Referees Make Delayed Correction
Dec. 22, 1997
DENVER (AP) _ Referee Jerry Markbreit issued a rare ``correction'' in Sunday's San Diego-Denver game, waving off a safety about two minutes after the ruling had been made.
Barely five minutes into the game, the Chargers were awarded a safety when Denver quarterback John Elway was whistled for intentional grounding in the end zone.
Scoreboard replays, however, clearly showed Elway released the pass from the 2-yard line instead of the end zone, and fans booed lustily every time it was shown.
About two minutes later _ as both special teams came onto the field and Denver was about to execute a free kick _ Markbreit stopped play. He huddled with other officials and issued a correction, saying there was no safety.
Markbreit insisted the reversal was not prompted by the scoreboard replay. Asked if his crew saw the replay, he said, ``We did not.''
Markbreit made the intentional grounding call after noticing Elway threw the ball into an area where there was no receiver while he was still in the pocket.

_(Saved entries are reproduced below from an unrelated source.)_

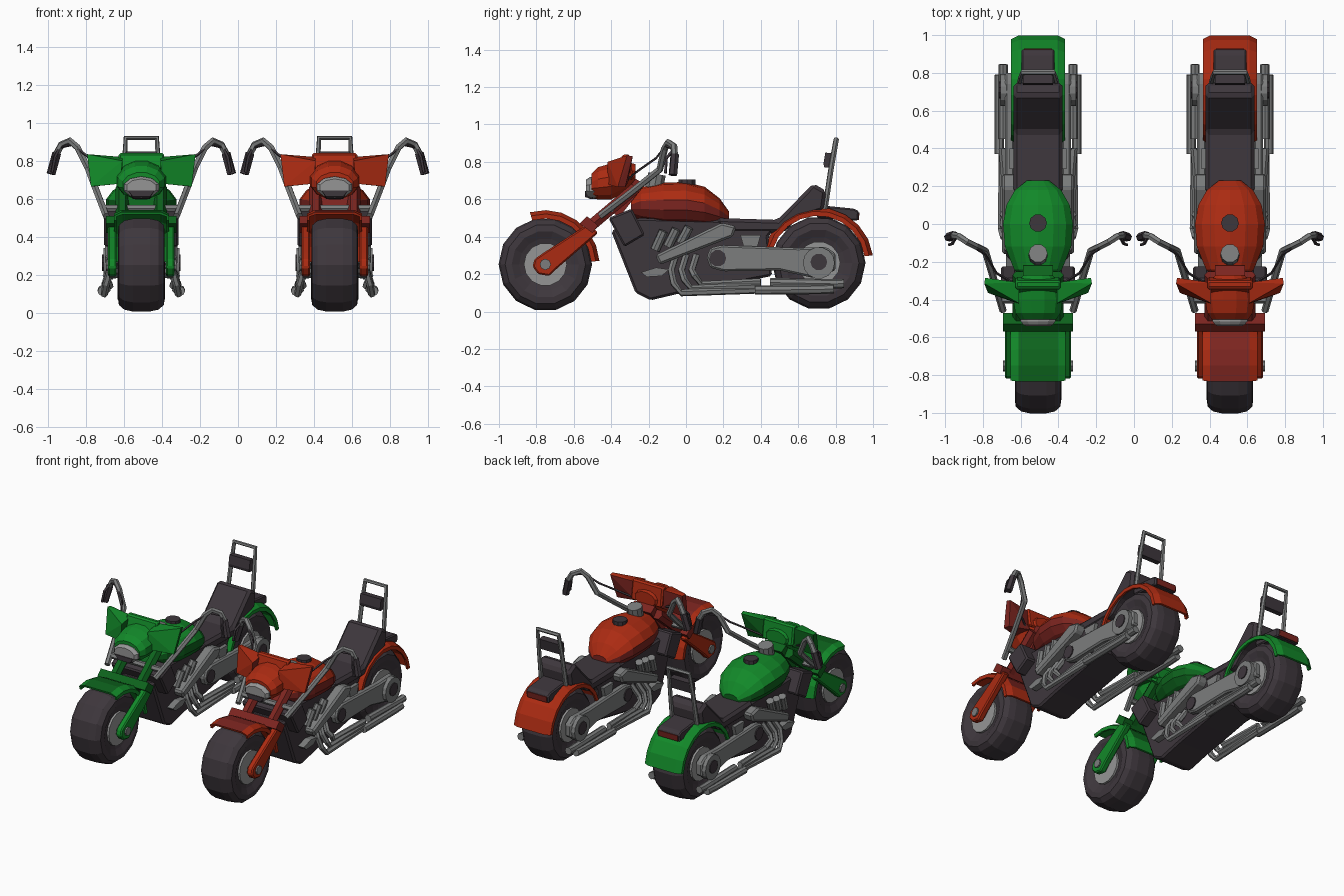
import bpy, bmesh, math
from mathutils import Vector, Matrix

if "Cube" in bpy.data.objects:
    bpy.data.objects.remove(bpy.data.objects["Cube"])


def material(name, r, g, b):
    m = bpy.data.materials.new(name)
    m.diffuse_color = (r, g, b, 1)
    m.use_nodes = True
    m.node_tree.nodes["Principled BSDF"].inputs["Base Color"].default_value = m.diffuse_color
    return m


RED = material("orange_red", 0.41, 0.024, 0.006)
DRED = material("dark_red", 0.20, 0.018, 0.014)
GREEN = material("green", 0.006, 0.25, 0.022)
DGREEN = material("dark_green", 0.004, 0.125, 0.012)
DARK = material("charcoal", 0.048, 0.038, 0.046)
GREY = material("metal_grey", 0.20, 0.205, 0.205)
LIGHT = material("light_grey", 0.30, 0.30, 0.30)
BIKE = {"x": 0, "name": ""}


def finish(name, bm, mat, mirror=False, bevel=0, mat2=None, rule=None):
    """Turn a bmesh into an object of the current bike, optionally mirrored in x."""
    if bevel:
        bmesh.ops.recalc_face_normals(bm, faces=bm.faces)
        bmesh.ops.bevel(bm, geom=bm.edges[:], offset=bevel, segments=1, affect='EDGES')
    if mirror:
        d = bmesh.ops.duplicate(bm, geom=bm.verts[:] + bm.edges[:] + bm.faces[:])
        vs = [g for g in d["geom"] if isinstance(g, bmesh.types.BMVert)]
        bmesh.ops.transform(bm, matrix=Matrix.Scale(-1, 4, (1, 0, 0)), verts=vs)
    bmesh.ops.recalc_face_normals(bm, faces=bm.faces)
    if rule:
        for f in bm.faces:
            f.normal_update()
            f.material_index = 1 if rule(f) else 0
    me = bpy.data.meshes.new(name)
    bm.to_mesh(me)
    bm.free()
    me.materials.append(mat)
    if mat2:
        me.materials.append(mat2)
    ob = bpy.data.objects.new(BIKE["name"] + "_" + name, me)
    ob.location.x = BIKE["x"]
    bpy.context.collection.objects.link(ob)


def skin(bm, rings, closed=False):
    """Bridge equal rings of points; cap the ends unless closed."""
    rs = [[bm.verts.new(p) for p in r] for r in rings]
    n = len(rs[0])
    for i in range(len(rs) if closed else len(rs) - 1):
        a, b = rs[i], rs[(i + 1) % len(rs)]
        for j in range(n):
            bm.faces.new((a[j], a[(j + 1) % n], b[(j + 1) % n], b[j]))
    if not closed:
        bm.faces.new(rs[0])
        bm.faces.new(rs[-1])


def prism(name, yz, x0, x1, mat, **k):
    """Side profile extruded in x."""
    bm = bmesh.new()
    skin(bm, [[(x, y, z) for y, z in yz] for x in (x0, x1)])
    finish(name, bm, mat, **k)


def lathe(name, prof, cy, cz, mat, n=14, a0=0, a1=360, **k):
    """Closed (x, radius) profile turned about an x-wise axle."""
    bm = bmesh.new()
    full = a1 - a0 == 360
    rings = []
    for i in range(n if full else n + 1):
        a = math.radians(a0 + (a1 - a0) * i / n)
        rings.append([(x, cy + r * math.cos(a), cz + r * math.sin(a)) for x, r in prof])
    skin(bm, rings, full)
    finish(name, bm, mat, **k)


def disc(name, cy, cz, r, x0, x1, mat, n=14, **k):
    prism(name, [(cy + r * math.cos(2 * math.pi * i / n), cz + r * math.sin(2 * math.pi * i / n))
                 for i in range(n)], x0, x1, mat, **k)


def loft(name, secs, mat, n=12, **k):
    """Oval sections (y, z, half width, half height) along y."""
    bm = bmesh.new()
    ang = [2 * math.pi * (i + 0.5) / n for i in range(n)]
    skin(bm, [[(w * math.cos(a), y, z + h * math.sin(a)) for a in ang] for y, z, w, h in secs])
    finish(name, bm, mat, **k)


def tube(name, pts, r, mat, n=6, **k):
    bm = bmesh.new()
    P = [Vector(p) for p in pts]
    rings, q, old = [], None, None
    for i, p in enumerate(P):
        t = (P[min(i + 1, len(P) - 1)] - P[max(i - 1, 0)]).normalized()
        q = t.to_track_quat('Z', 'Y') if q is None else old.rotation_difference(t) @ q
        old = t
        rings.append([p + q @ Vector((r * math.cos(2 * math.pi * j / n),
                                      r * math.sin(2 * math.pi * j / n), 0)) for j in range(n)])
    skin(bm, rings)
    finish(name, bm, mat, **k)


def hull(name, pts, mat, **k):
    bm = bmesh.new()
    bmesh.ops.convex_hull(bm, input=[bm.verts.new(p) for p in pts])
    finish(name, bm, mat, **k)


def bike(name, x, main, dark):
    BIKE.update(name=name, x=x)
    M = dict(mirror=True)
    # wheels
    tyre = [(-.09, .09), (-.105, .14), (-.123, .18), (-.118, .215), (-.09, .24), (-.045, .25),
            (.045, .25), (.09, .24), (.118, .215), (.123, .18), (.105, .14), (.09, .09)]
    for part, cy, cz in (("front", -.752, .252), ("rear", .71, .26)):
        lathe(part + "_tyre", tyre, cy, cz, DARK)
        disc(part + "_rim", cy, cz, .115, -.112, .112, LIGHT)
    # mudguards
    def guard(w, r):
        return [(-w, r - .045), (-w, r - .02), (-w * .72, r), (w * .72, r), (w, r - .02), (w, r - .045),
                (w - .014, r - .045), (w - .014, r - .025), (w * .68, r - .014),
                (-w * .68, r - .014), (-w + .014, r - .025), (-w + .014, r - .045)]
    lathe("front_mudguard", guard(.145, .292), -.754, .25, main, n=6, a0=4, a1=106,
          mat2=dark, rule=lambda f: abs(f.normal.x) < .2 and f.normal.z > .3)
    lathe("rear_mudguard", guard(.142, .297), .705, .26, main, n=9, a0=8, a1=164)
    # fork
    prism("fork_leg", [(-.79, .20), (-.73, .19), (-.69, .23), (-.47, .42), (-.52, .47), (-.76, .315),
                       (-.81, .28), (-.82, .24)], .13, .175, main, bevel=.008, **M)
    disc("axle_nut", -.752, .252, .03, .17, .185, GREY, n=8, **M)
    prism("fork_bridge", [(-.57, .47), (-.50, .42), (-.47, .46), (-.53, .51)], -.185, .185, dark)
    tube("fork_upper", [(.10, -.52, .45), (.10, -.27, .66)], .035, dark, **M)
    prism("steering_head", [(-.40, .54), (-.36, .50), (-.22, .68), (-.27, .71)], -.08, .08, dark)
    # handlebar, grips, levers and cables
    tube("handlebar", [(.185, -.46, .51), (.235, -.29, .64), (.28, -.14, .76), (.335, -.115, .87),
                       (.375, -.095, .905), (.42, -.065, .885), (.455, -.06, .82)], .019, GREY, **M)
    tube("handlebar_clamp", [(-.2, -.40, .55), (.2, -.40, .55)], .02, GREY)
    tube("grip", [(.445, -.06, .84), (.475, -.07, .73)], .024, DARK, **M)
    tube("lever", [(.435, -.07, .86), (.455, -.105, .82), (.47, -.11, .74)], .009, DARK, n=4, **M)
    tube("cable", [(.43, -.07, .87), (.36, -.11, .885), (.28, -.16, .82), (.22, -.26, .75),
                   (.12, -.32, .70)], .007, DARK, n=4, **M)
    # headlight cowl with side wings
    loft("headlight_cowl", [(-.505, .675, .10, .065), (-.47, .685, .125, .09), (-.40, .695, .135, .10),
                            (-.33, .72, .12, .085), (-.27, .74, .08, .05)], main)
    loft("headlight", [(-.535, .66, .08, .045), (-.515, .66, .097, .058), (-.44, .66, .097, .06)],
         LIGHT, n=10)
    hull("headlight_lower", [(sx * w, y, z) for sx in (-1, 1) for w, y, z in
                             ((.07, -.54, .645), (.045, -.54, .612), (.07, -.50, .645), (.045, -.50, .60))], DARK)
    prism("cowl_visor", [(-.37, .74), (-.34, .84), (-.30, .84), (-.28, .70)], -.12, .12, main, bevel=.01)
    hull("cowl_wing", [(.10, -.42, .80), (.11, -.42, .68), (.10, -.31, .82), (.10, -.31, .69),
                       (.265, -.365, .665), (.285, -.315, .835), (.255, -.325, .665), (.28, -.285, .83)],
         main, mat2=dark, rule=lambda f: f.normal.y > -.2 and f.normal.z < .5, **M)
    tube("gauge", [(0, -.17, .66), (0, -.155, .735)], .05, GREY, n=10)
    # fuel tank with cap
    loft("fuel_tank", [(-.295, .56, .07, .05), (-.24, .57, .13, .095), (-.12, .57, .18, .12),
                       (0, .57, .19, .122), (.10, .555, .172, .112), (.18, .525, .125, .08),
                       (.23, .50, .06, .035)], dark, n=14, mat2=main, rule=lambda f: f.normal.z > .3)
    tube("fuel_cap", [(0, .005, .67), (0, .005, .705)], .047, DARK, n=10)
    # engine body and radiator
    prism("engine_body", [(-.40, .43), (-.27, .10), (-.19, .06), (-.02, .10), (.20, .14), (.46, .19),
                          (.44, .40), (.50, .48), (-.26, .50)], -.125, .125, DARK, bevel=.012)
    prism("radiator", [(-.415, .50), (-.29, .55), (-.22, .41), (-.33, .345)], -.195, .195, DARK, bevel=.01)
    # cylinders, intake cover and struts
    for i in range(3):
        y = -.13 + .068 * i
        tube("cylinder_%d" % (i + 1), [(.14, y - .035, .33 + .018 * i), (.155, y + .01, .43 + .01 * i)],
             .026, GREY, n=8, **M)
    prism("intake_cover", [(-.165, .30), (.19, .475), (.27, .455), (.25, .40), (-.14, .25)],
          .10, .19, GREY, bevel=.012, **M)
    prism("seat_strut", [(.29, .41), (.40, .41), (.38, .34), (.31, .34)], .11, .15, GREY, **M)
    prism("foot_peg", [(-.24, .21), (-.16, .235), (-.09, .225), (-.13, .19), (-.21, .185)],
          .11, .17, GREY, **M)
    # exhaust pipes and silencers
    for i in range(3):
        y, z = -.075 + .055 * i, .10 + .022 * i
        tube("exhaust_pipe_%d" % (i + 1), [(.12, y + .02, .30), (.165, y - .005, .22),
             (.185, y + .01, z + .05), (.195 - .015 * i, y + .05, z), (.19, .40, z + .015)],
             .019, GREY, **M)
    tube("silencer_lower", [(.205, .37, .115), (.205, .41, .115), (.205, .72, .118), (.205, .79, .122)],
         .025, GREY, n=8, **M)
    tube("silencer_upper", [(.185, .45, .155), (.185, .80, .148), (.185, .845, .15)], .025, GREY, n=8, **M)
    # swing arm, hub and belt pulley
    prism("swing_arm", [(.11, .29), (.13, .34), (.19, .355), (.60, .34), (.75, .345), (.80, .31),
                        (.80, .22), (.68, .18), (.50, .22), (.20, .215), (.13, .235)],
          .125, .175, GREY, bevel=.01, **M)
    disc("rear_hub", .71, .26, .085, .15, .20, GREY, **M)
    disc("rear_axle_cap", .71, .265, .045, .195, .206, DARK, n=10, **M)
    disc("pivot_cap", .17, .285, .045, .165, .182, DARK, n=10, **M)
    # seat and tail
    prism("seat", [(.16, .50), (.49, .49), (.68, .685), (.75, .645), (.735, .54), (.60, .50),
                   (.52, .42), (.18, .42)], -.13, .13, DARK, bevel=.018)
    prism("tail_box", [(.70, .57), (.90, .55), (.925, .535), (.92, .485), (.70, .50)], -.088, .088, DARK,
          bevel=.008)
    prism("tail_light", [(.918, .53), (.928, .53), (.924, .49), (.914, .49)], -.075, .075, DRED)
    # backrest
    tube("backrest_frame", [(-.098, .74, .53), (-.09, .775, .76), (-.082, .803, .92), (.082, .803, .92),
                            (.09, .775, .76), (.098, .74, .53)], .015, GREY)
    prism("backrest_pad", [(.735, .79), (.745, .85), (.79, .845), (.775, .77), (.74, .77)], -.08, .08, DARK)


bike("green_bike", -.508, GREEN, DGREEN)
bike("red_bike", .508, RED, DRED)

``I threw my flag, and when I realized the flag and he were lying in the end zone, I went up with the safety call,'' Markbreit said.
``My head lineman and line judge conferred after the play was over and came to me and said, `We don't feel that the ball was thrown from the end zone. We feel it was in the field, at about the 2-yard line.' So I made the correction.''
Broncos coach Mike Shanahan complained about the original call.
``Somebody's supposed to help him out,'' he said. ``That's one of the tough decisions for the official. The referee ... can see the guy in the end zone. He needs help from another official who was in the right position. He went back and asked one of his compadres and he said it wasn't in the end zone.''
The officials were involved in another controversial call on Denver's first touchdown early in the second quarter. Elway hit Rod Smith with an 11-yard touchdown pass on a play that initially was ruled incomplete because Smith appeared not to have gotten both feet down in the corner of the end zone.
San Diego defenders celebrated, but the officials then conferred for several seconds and signaled a touchdown instead. Side judge Laird Hayes initially called it incomplete.
Field judge Don Hakes said Hayes ``thought he (Smith) didn't get the second foot in. I felt he got the foot in. I felt that he dotted the `i' with the second foot. The head linesman (Terry Gierke) came down and thought he also dotted the `i.' Since it was two of us, we went with it.''
Told that replays appeared to support the original call of incomplete, Hakes said, ``If it did, then we missed it. It was my end line to call.''